The D-Day from “Saving Private Ryan” was filmed in 15 days using 1500 extras and lots of effort to make it feel almost as if we were there ourselves.
Here is how it was made.
Filming the Normandy scene took place at Curracloe Beach in Wexford, Ireland.
The opening invasion scene was filmed in only 15 days but it included 1,500 extras.
Of these extras, one thousand members were from the Irish Army Reserve.
Costume designer Joanna Johnston recreated 3 thousand uniforms.
She found the company that made the original boots and ordered 2 thousand pairs.
Mr. Spielberg wasn’t the only one giving direction during this film.
Extras took direction from former Marine Corps Captain Dale Dye. In preproduction, he put the main actors through a bootcamp which brought the actors together for filming.
Tom Hanks talking about the boot camp, “We are playing guys who are tired and miserable…we couldn’t have done that without having gone through something like Dale Dye put us through”.
Many of the soldiers are either shot of die under water before making it to the beach.
These scenes were captured by attaching a 40 foot crane which lowered into the sea.
Cinematographer Janusz Kaminski helped helped Spielberg give the film a gritty diffused look.
In addition, the editors (color correctors) put the film’s negatives through a process to extract color.
The final touch came from using 45 and 90 degree shutters instead of the usual 180 degree shutters. This removed movement blur during action sequences…
…which adds a crisp look to the explosions making them, in Spielberg’s words, “even more frightening”.
Everything from rain-drops to dirt particles become clear to the audience.
To capture moments such as the Germans firing down on the troops took a full night of setting up gunshot squibs (small explosions from the bullets hitting the beach).
Arrows pointing to squib placements for the shot.
They only had 2 chances to get the shot right or they’d have to take another day to reset-up.
Spielberg’s FX team created guns that sent a signal from the moment a blank was fired to a small squib explosion on the character hit by the bullet.
They even measured distance for timing between firing a gun and when the bullet impacted for a squib explosion.
Photos from above and below show an example of a short distance gun firing.
At a short distance the squibs exploded immediately.
If the distance was long, there was a delay between firing and the explosion.
As for audio, Spielberg choose to leave out music during the battle to emphasize only the sound of terror along with ear ringing moments in which Tom Hanks took in the moments of D-Day.
Sound designer Gary Rydstrom wanted to recreate the feeling of being, “shell-shocked”.
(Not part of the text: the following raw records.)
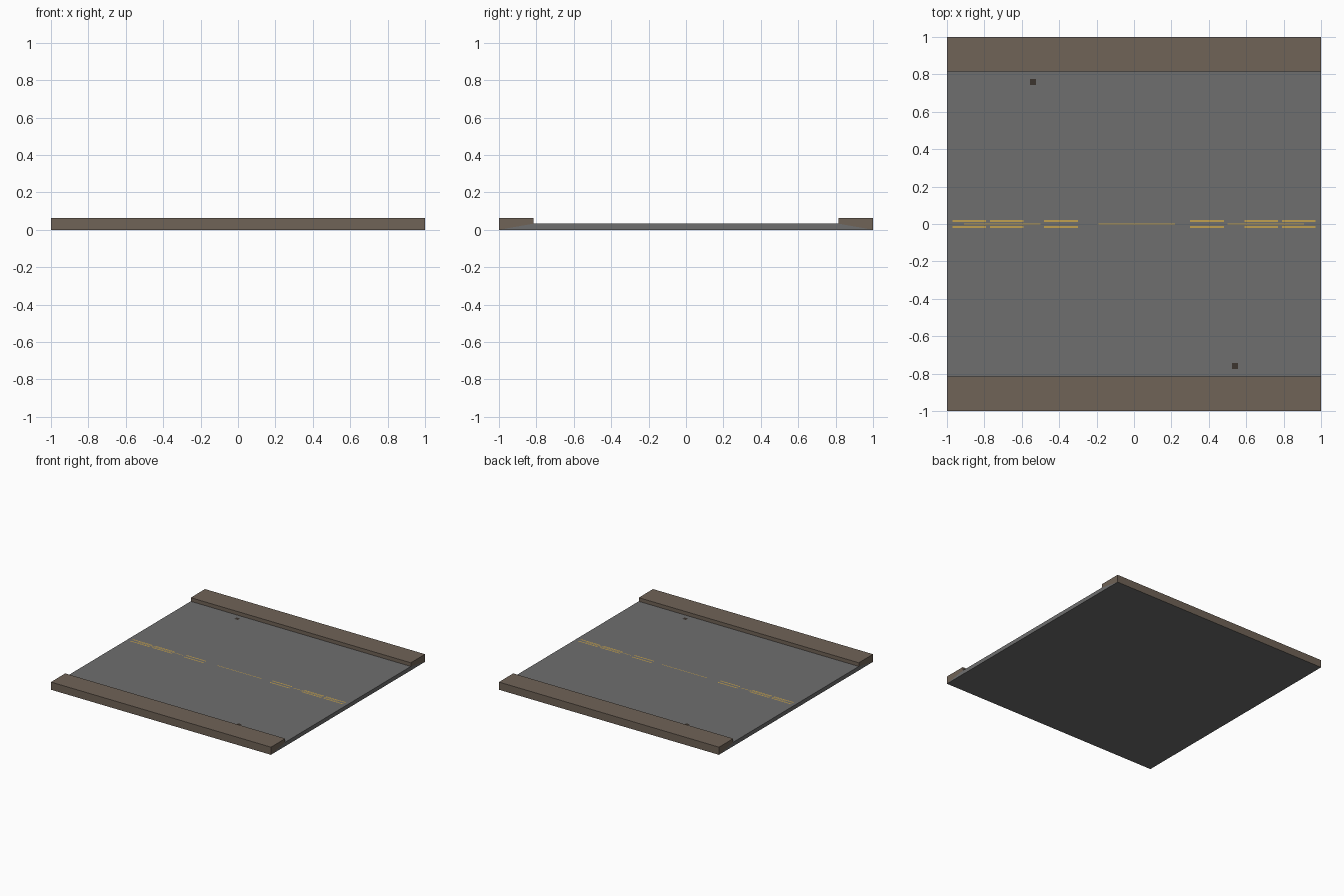
import bpy, bmesh

if "Cube" in bpy.data.objects:
    bpy.data.objects.remove(bpy.data.objects["Cube"])

ROAD_Z, WALK_Z, CURB = 0.033, 0.063, 0.815


def material(name, rgb):
    m = bpy.data.materials.new(name)
    m.diffuse_color = (*rgb, 1)
    m.use_nodes = True
    m.node_tree.nodes["Principled BSDF"].inputs["Base Color"].default_value = m.diffuse_color
    return m


asphalt = material("asphalt grey", (0.157, 0.157, 0.157))
brown = material("pavement brown", (0.162, 0.125, 0.095))
yellow = material("marking yellow", (0.53, 0.35, 0.08))
dark = material("drain dark brown", (0.045, 0.035, 0.028))


def finish(name, bm, *mats):
    bmesh.ops.remove_doubles(bm, verts=bm.verts, dist=1e-5)
    me = bpy.data.meshes.new(name)
    bm.to_mesh(me)
    bm.free()
    ob = bpy.data.objects.new(name, me)
    for m in mats:
        me.materials.append(m)
    bpy.context.collection.objects.link(ob)
    return ob


def quad(bm, pts):
    return bm.faces.new([bm.verts.new(p) for p in pts])


# Road slab: top cut into cells, double dashed line coloured by position
dashes = [(0.30, 0.48), (0.59, 0.77), (0.79, 0.97)]
xs = sorted([s * v for d in dashes for v in d for s in (-1, 1)] + [-1, 1])
ys = [-CURB, -0.021, -0.011, 0.011, 0.021, CURB]
bm = bmesh.new()
for x0, x1 in zip(xs, xs[1:]):
    for y0, y1 in zip(ys, ys[1:]):
        f = quad(bm, [(x0, y0, ROAD_Z), (x1, y0, ROAD_Z), (x1, y1, ROAD_Z), (x0, y1, ROAD_Z)])
        cx, cy = abs(x0 + x1) / 2, abs(y0 + y1) / 2
        on_line = 0.011 < cy < 0.021 and any(a < cx < b for a, b in dashes)
        f.material_index = 1 if on_line else 0
# sides and underside of the slab
quad(bm, [(-1, -1, 0), (-1, 1, 0), (1, 1, 0), (1, -1, 0)])
quad(bm, [(1, -1, 0), (1, 1, 0), (1, CURB, ROAD_Z), (1, -CURB, ROAD_Z)])
quad(bm, [(-1, 1, 0), (-1, -1, 0), (-1, -CURB, ROAD_Z), (-1, CURB, ROAD_Z)])
finish("road", bm, asphalt, yellow)

# Raised pavements along both sides, open where they meet the slab
for name, s in (("front_pavement", -1), ("back_pavement", 1)):
    prof = [(s * CURB, ROAD_Z), (s * CURB, WALK_Z), (s, WALK_Z), (s, 0)]
    bm = bmesh.new()
    for (y0, z0), (y1, z1) in zip(prof, prof[1:]):
        quad(bm, [(-1, y0, z0), (1, y0, z0), (1, y1, z1), (-1, y1, z1)])
    for x in (-1, 1):
        quad(bm, [(x, y, z) for y, z in prof])
    bmesh.ops.remove_doubles(bm, verts=bm.verts, dist=1e-5)
    bmesh.ops.recalc_face_normals(bm, faces=bm.faces)
    # make sure the walking surface faces up
    if any(f.normal.z < -0.5 for f in bm.faces):
        bmesh.ops.reverse_faces(bm, faces=bm.faces)
    finish(name, bm, brown)


def plate(name, x0, x1, y0, y1, mat):
    z = ROAD_Z + 0.0012
    bm = bmesh.new()
    quad(bm, [(x0, y0, z), (x1, y0, z), (x1, y1, z), (x0, y1, z)])
    finish(name, bm, mat)


# Thin centre strips
for i, (a, b) in enumerate([(-0.91, -0.50), (-0.19, 0.22), (0.50, 0.91)]):
    plate(f"centre_strip_{i + 1}", a, b, -0.003, 0.003, yellow)

# Small drain plates near opposite kerbs
for name, s in (("back_drain", 1), ("front_drain", -1)):
    cx, cy = -0.54 * s, 0.76 * s
    plate(name, cx - 0.016, cx + 0.016, cy - 0.016, cy + 0.016, dark)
During the “ringing” moments, he played ocean noises over a speaker while recording the sounds through a long tube to re-create putting your ear up to a seashell.
From the tranquility, he added a whistling sound to, “snap (Hank’s character) back into reality”.
FX teams made over a thousand dead dummies along with poring in hundreds of gallons of fake blood. They had actual amputees play as extras to add an additional layer of graphic horror to the beach.
Steven Spielberg did not story board the scenes.
This was uncommon of how he traditionally operated. Spielberg wanted to have the scene’s action dictate camera placement for a spontaneous feel.
His theory was to show the chaos of war.
I’d say he and Mr. Hanks did a pretty great job capturing the feel of War in this masterful film: Saving Private Ryan
Sorry if you’ve seen this post before. I did it over a year ago…and got caught-up putting together/replying to comments in my earlier D-Day post.